* _MATERIAL PROVIDED_
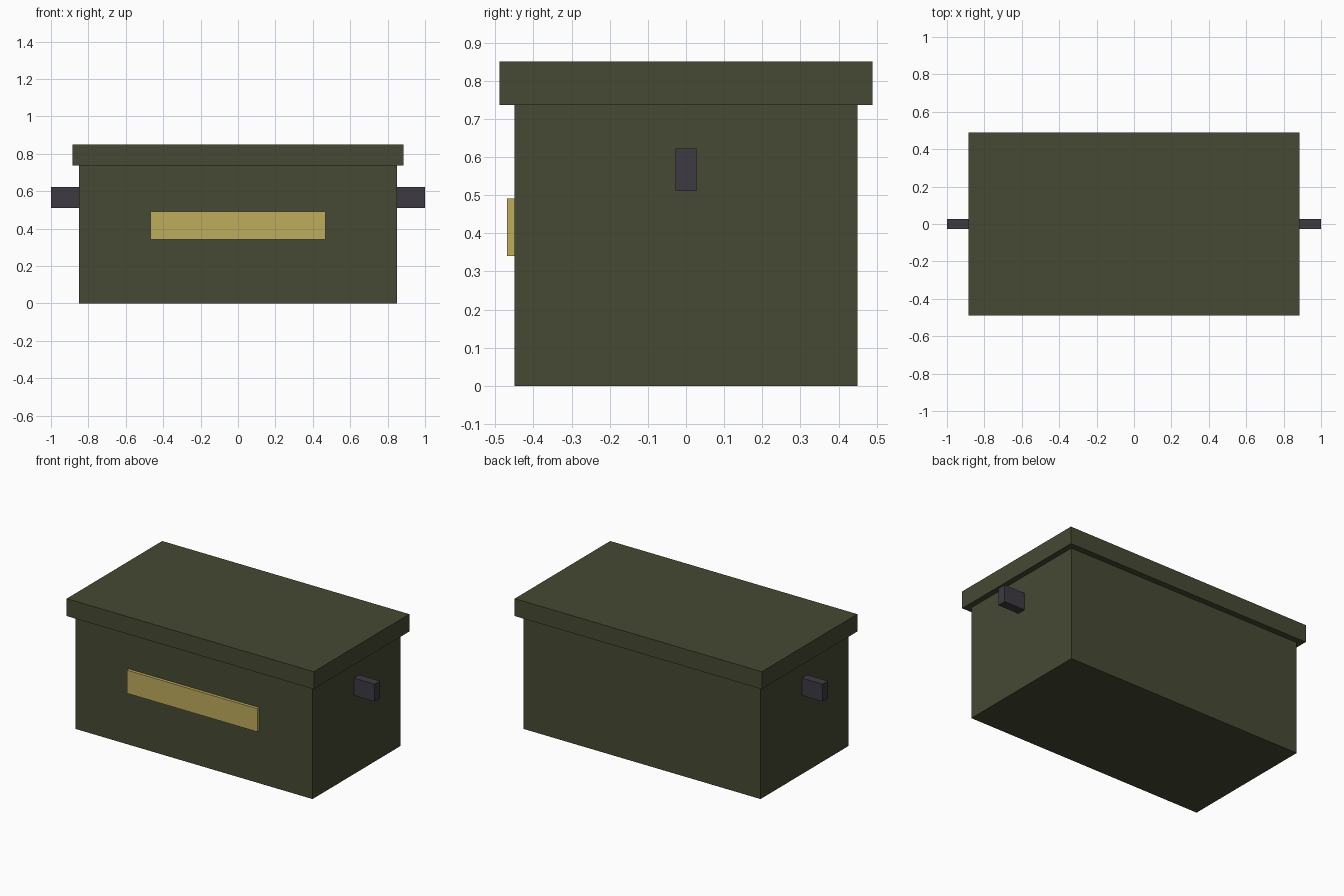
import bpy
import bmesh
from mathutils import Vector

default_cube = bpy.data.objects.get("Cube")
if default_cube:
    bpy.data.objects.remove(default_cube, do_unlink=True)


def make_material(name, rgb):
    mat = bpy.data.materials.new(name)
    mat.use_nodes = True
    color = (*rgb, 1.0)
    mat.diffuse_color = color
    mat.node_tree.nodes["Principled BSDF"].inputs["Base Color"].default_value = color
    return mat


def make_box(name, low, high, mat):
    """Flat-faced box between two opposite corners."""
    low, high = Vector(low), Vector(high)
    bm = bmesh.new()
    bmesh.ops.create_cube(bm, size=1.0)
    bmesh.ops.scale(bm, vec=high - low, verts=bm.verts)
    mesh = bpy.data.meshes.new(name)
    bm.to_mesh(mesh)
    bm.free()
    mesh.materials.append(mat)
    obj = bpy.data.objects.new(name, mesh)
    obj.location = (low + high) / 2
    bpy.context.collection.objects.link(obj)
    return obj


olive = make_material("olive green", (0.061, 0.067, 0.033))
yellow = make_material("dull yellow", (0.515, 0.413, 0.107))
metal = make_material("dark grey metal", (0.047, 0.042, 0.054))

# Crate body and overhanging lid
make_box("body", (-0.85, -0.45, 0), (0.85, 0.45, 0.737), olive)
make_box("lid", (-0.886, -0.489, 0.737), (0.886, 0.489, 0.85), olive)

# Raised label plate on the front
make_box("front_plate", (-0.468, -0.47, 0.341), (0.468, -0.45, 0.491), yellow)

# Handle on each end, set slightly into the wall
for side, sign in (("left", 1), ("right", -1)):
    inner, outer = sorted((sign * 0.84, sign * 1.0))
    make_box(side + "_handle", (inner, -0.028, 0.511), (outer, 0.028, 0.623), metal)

* _TASK TO COMPLETE_
All of the records above are to be written out exactly, minus their images.

* _SOLUTION BELOW_
import bpy
import bmesh
from mathutils import Vector

default_cube = bpy.data.objects.get("Cube")
if default_cube:
    bpy.data.objects.remove(default_cube, do_unlink=True)


def make_material(name, rgb):
    mat = bpy.data.materials.new(name)
    mat.use_nodes = True
    color = (*rgb, 1.0)
    mat.diffuse_color = color
    mat.node_tree.nodes["Principled BSDF"].inputs["Base Color"].default_value = color
    return mat


def make_box(name, low, high, mat):
    """Flat-faced box between two opposite corners."""
    low, high = Vector(low), Vector(high)
    bm = bmesh.new()
    bmesh.ops.create_cube(bm, size=1.0)
    bmesh.ops.scale(bm, vec=high - low, verts=bm.verts)
    mesh = bpy.data.meshes.new(name)
    bm.to_mesh(mesh)
    bm.free()
    mesh.materials.append(mat)
    obj = bpy.data.objects.new(name, mesh)
    obj.location = (low + high) / 2
    bpy.context.collection.objects.link(obj)
    return obj


olive = make_material("olive green", (0.061, 0.067, 0.033))
yellow = make_material("dull yellow", (0.515, 0.413, 0.107))
metal = make_material("dark grey metal", (0.047, 0.042, 0.054))

# Crate body and overhanging lid
make_box("body", (-0.85, -0.45, 0), (0.85, 0.45, 0.737), olive)
make_box("lid", (-0.886, -0.489, 0.737), (0.886, 0.489, 0.85), olive)

# Raised label plate on the front
make_box("front_plate", (-0.468, -0.47, 0.341), (0.468, -0.45, 0.491), yellow)

# Handle on each end, set slightly into the wall
for side, sign in (("left", 1), ("right", -1)):
    inner, outer = sorted((sign * 0.84, sign * 1.0))
    make_box(side + "_handle", (inner, -0.028, 0.511), (outer, 0.028, 0.623), metal)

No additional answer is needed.